PageRank is an exponential figure, on a logarithmic scale. To put that in plain English, the difference between a PR7 link and a PR6 link is larger than the difference between a PR4 link and a PR3 link.
When PageRank actually mattered
PageRank was not the only ranking factor for website, but was nonetheless a significant one. It was formed the core of a complex algorithm that also took into account factors already present in other search algorithms such as keyword matching. The objective was to increase your PageRank through other website linking to your site, preferably with high PageRank themselves. It should be noted that if a page had multiple links on a page then the PageRank passed would diminish. Think of it this way: a page has a certain amount of link juice to pass. If it only has one link on it, the whole amount of link juice is passed to the destination page of that link. If it has two, then the two destination pages receive half each and so on.

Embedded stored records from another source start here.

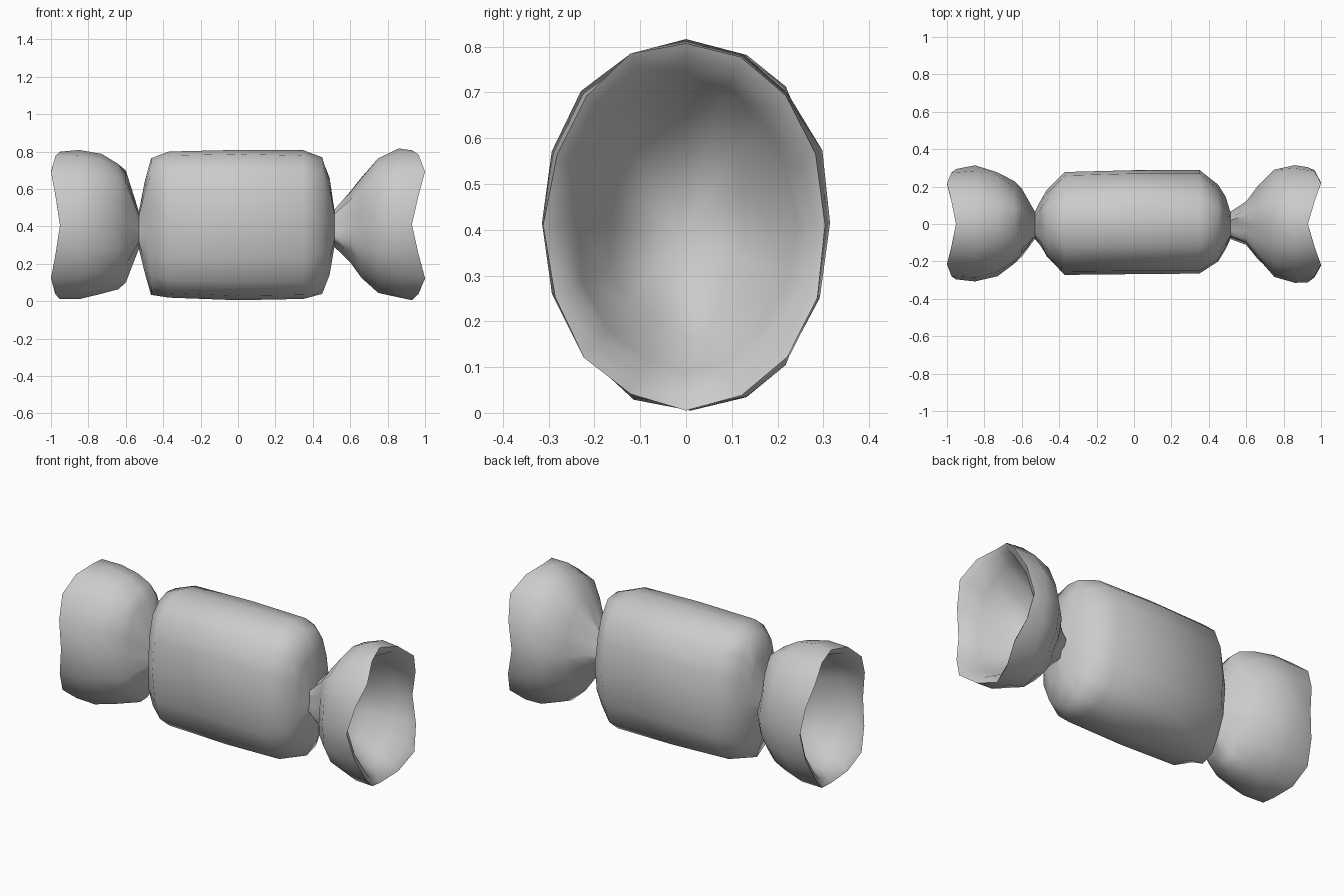
import bpy, math, random
from math import cos, sin, pi

random.seed(4)
SIDES = 16


def power(v, e):
    return math.copysign(abs(v) ** e, v)


def ring(x, ry, rz, cy, cz, pleat=0.0, wave=0.0, boxy=2.0):
    """Oval cross-section; pleat gathers it into folds, wave ripples it along x."""
    pts = []
    for i in range(SIDES):
        t = 2 * pi * i / SIDES
        r = 1 + pleat * cos(5 * t + 0.6)
        if ry > 0.26:
            r *= random.uniform(0.985, 1.015)
        pts.append((x - wave * cos(4 * t),
                    cy + ry * r * power(cos(t), 2 / boxy),
                    cz + rz * r * power(sin(t), 2 / boxy)))
    return pts


def loft(name, rows, flip=False, tip=None):
    verts, faces = [], []
    for row in rows:
        verts += ring(*row)
    for k in range(len(rows) - 1):
        for i in range(SIDES):
            j = (i + 1) % SIDES
            a, b = k * SIDES, (k + 1) * SIDES
            faces.append((a + i, a + j, b + j, b + i))
    if tip:
        verts.append(tip)
        a = (len(rows) - 1) * SIDES
        faces += [(a + i, a + (i + 1) % SIDES, len(verts) - 1) for i in range(SIDES)]
    if flip:
        faces = [f[::-1] for f in faces]
    mesh = bpy.data.meshes.new(name)
    mesh.from_pydata(verts, [], faces)
    obj = bpy.data.objects.new(name, mesh)
    bpy.context.collection.objects.link(obj)
    bpy.ops.object.select_all(action='DESELECT')
    obj.select_set(True)
    bpy.context.view_layer.objects.active = obj
    bpy.ops.object.shade_smooth_by_angle(angle=math.radians(65))
    return obj


# gathered necks shared by the body and the twisted ends
neck_l = (-0.53, 0.065, 0.09, -0.01, 0.38, 0.2)
neck_r = (0.515, 0.065, 0.09, -0.01, 0.39, 0.2)

# wrapped sweet body
loft("wrapped_body", [
    neck_l,
    (-0.50, 0.115, 0.23, 0.0, 0.40, 0.10, 0, 2.1),
    (-0.465, 0.18, 0.365, 0.0, 0.405, 0.03, 0, 2.2),
    (-0.37, 0.275, 0.395, 0.005, 0.41, 0, 0, 2.4),
    (0.0, 0.275, 0.403, 0.01, 0.408, 0, 0, 2.4),
    (0.35, 0.275, 0.397, 0.01, 0.405, 0, 0, 2.4),
    (0.45, 0.205, 0.365, 0.0, 0.41, 0.03, 0, 2.2),
    (0.49, 0.135, 0.25, 0.0, 0.405, 0.10, 0, 2.1),
    neck_r,
])

# left twisted end: outer skirt, rippled rim, then inner funnel
loft("left_twist", [
    neck_l,
    (-0.60, 0.175, 0.29, 0.0, 0.405, 0.10),
    (-0.64, 0.22, 0.335, 0.0, 0.408, 0.05),
    (-0.73, 0.28, 0.375, 0.0, 0.413),
    (-0.85, 0.31, 0.395, 0.0, 0.41, 0, 0, 2.1),
    (-0.976, 0.298, 0.395, 0.0, 0.405, 0, -0.024, 2.1),
    (-0.95, 0.26, 0.36, 0.0, 0.405, 0, -0.02, 2.1),
    (-0.86, 0.24, 0.33, 0.0, 0.405),
    (-0.73, 0.19, 0.27, 0.0, 0.405, 0.05),
], flip=True, tip=(-0.55, -0.01, 0.38))

# right twisted end
loft("right_twist", [
    neck_r,
    (0.60, 0.11, 0.18, 0.0, 0.40, 0.12),
    (0.66, 0.19, 0.265, 0.0, 0.40, 0.07),
    (0.75, 0.29, 0.36, 0.0, 0.41, 0.02),
    (0.86, 0.317, 0.398, 0.0, 0.415, 0, 0, 2.05),
    (0.965, 0.308, 0.40, 0.0, 0.41, 0, 0.035, 2.05),
    (0.94, 0.27, 0.36, 0.0, 0.41, 0, 0.03),
    (0.86, 0.24, 0.32, 0.0, 0.41, 0.02),
    (0.74, 0.17, 0.24, 0.0, 0.41, 0.06),
], tip=(0.54, -0.01, 0.39))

The issue was that the numerical value of PageRank did not necessarily include quality indicators until Google unleashed their much feared Penguin. As a result, webmasters attempted to manipulate search rankings by acquiring links from thousands of PageRank 1 websites which, whilst individually would only pass a small amount of link juice, the theory was that with thousands there was strength in numbers.
Is PageRank relevant now?
I doubt many SEOs would now argue that the numerical value of your PageRank is of importance in today’s digital world. In fact, in 2014 John Mueller from Google has said that it is unlikely Google would update toolbar PageRank. The signs were coming for a while, toolbar PageRank was being updated progressively more sporadic and indeed the SEO industry was paying less and less attention to the metric.
So is PageRank dead?
Yes. A website’s PageRank will not be updated again (at least not visibly in toolbar PageRank). However, as a basic concept of a link acting as a vote or an endorsement still stands true. It is just that multiple other factors need to be taken into account and not every link will be taken into account. Most would argue that relevancy is of far higher concern in regards to link building and we would agree. The aim should always be to gain a link from the highest authority and most relevant website possible. The problem with PageRank was that it was not discretionary enough. With updates like Penguin it became unclear as to whether these were add ons to the PageRank algorithm or stand alone sections. In reality we should view Google’s algorithm as one and take into account as many of their 200+ factors as possible. A website’s PageRank was a key metric for SEO in the early days of Google, but a single number to represent an algorithm with over 200 ranking factors was never going to work long term as Google became more and more complex.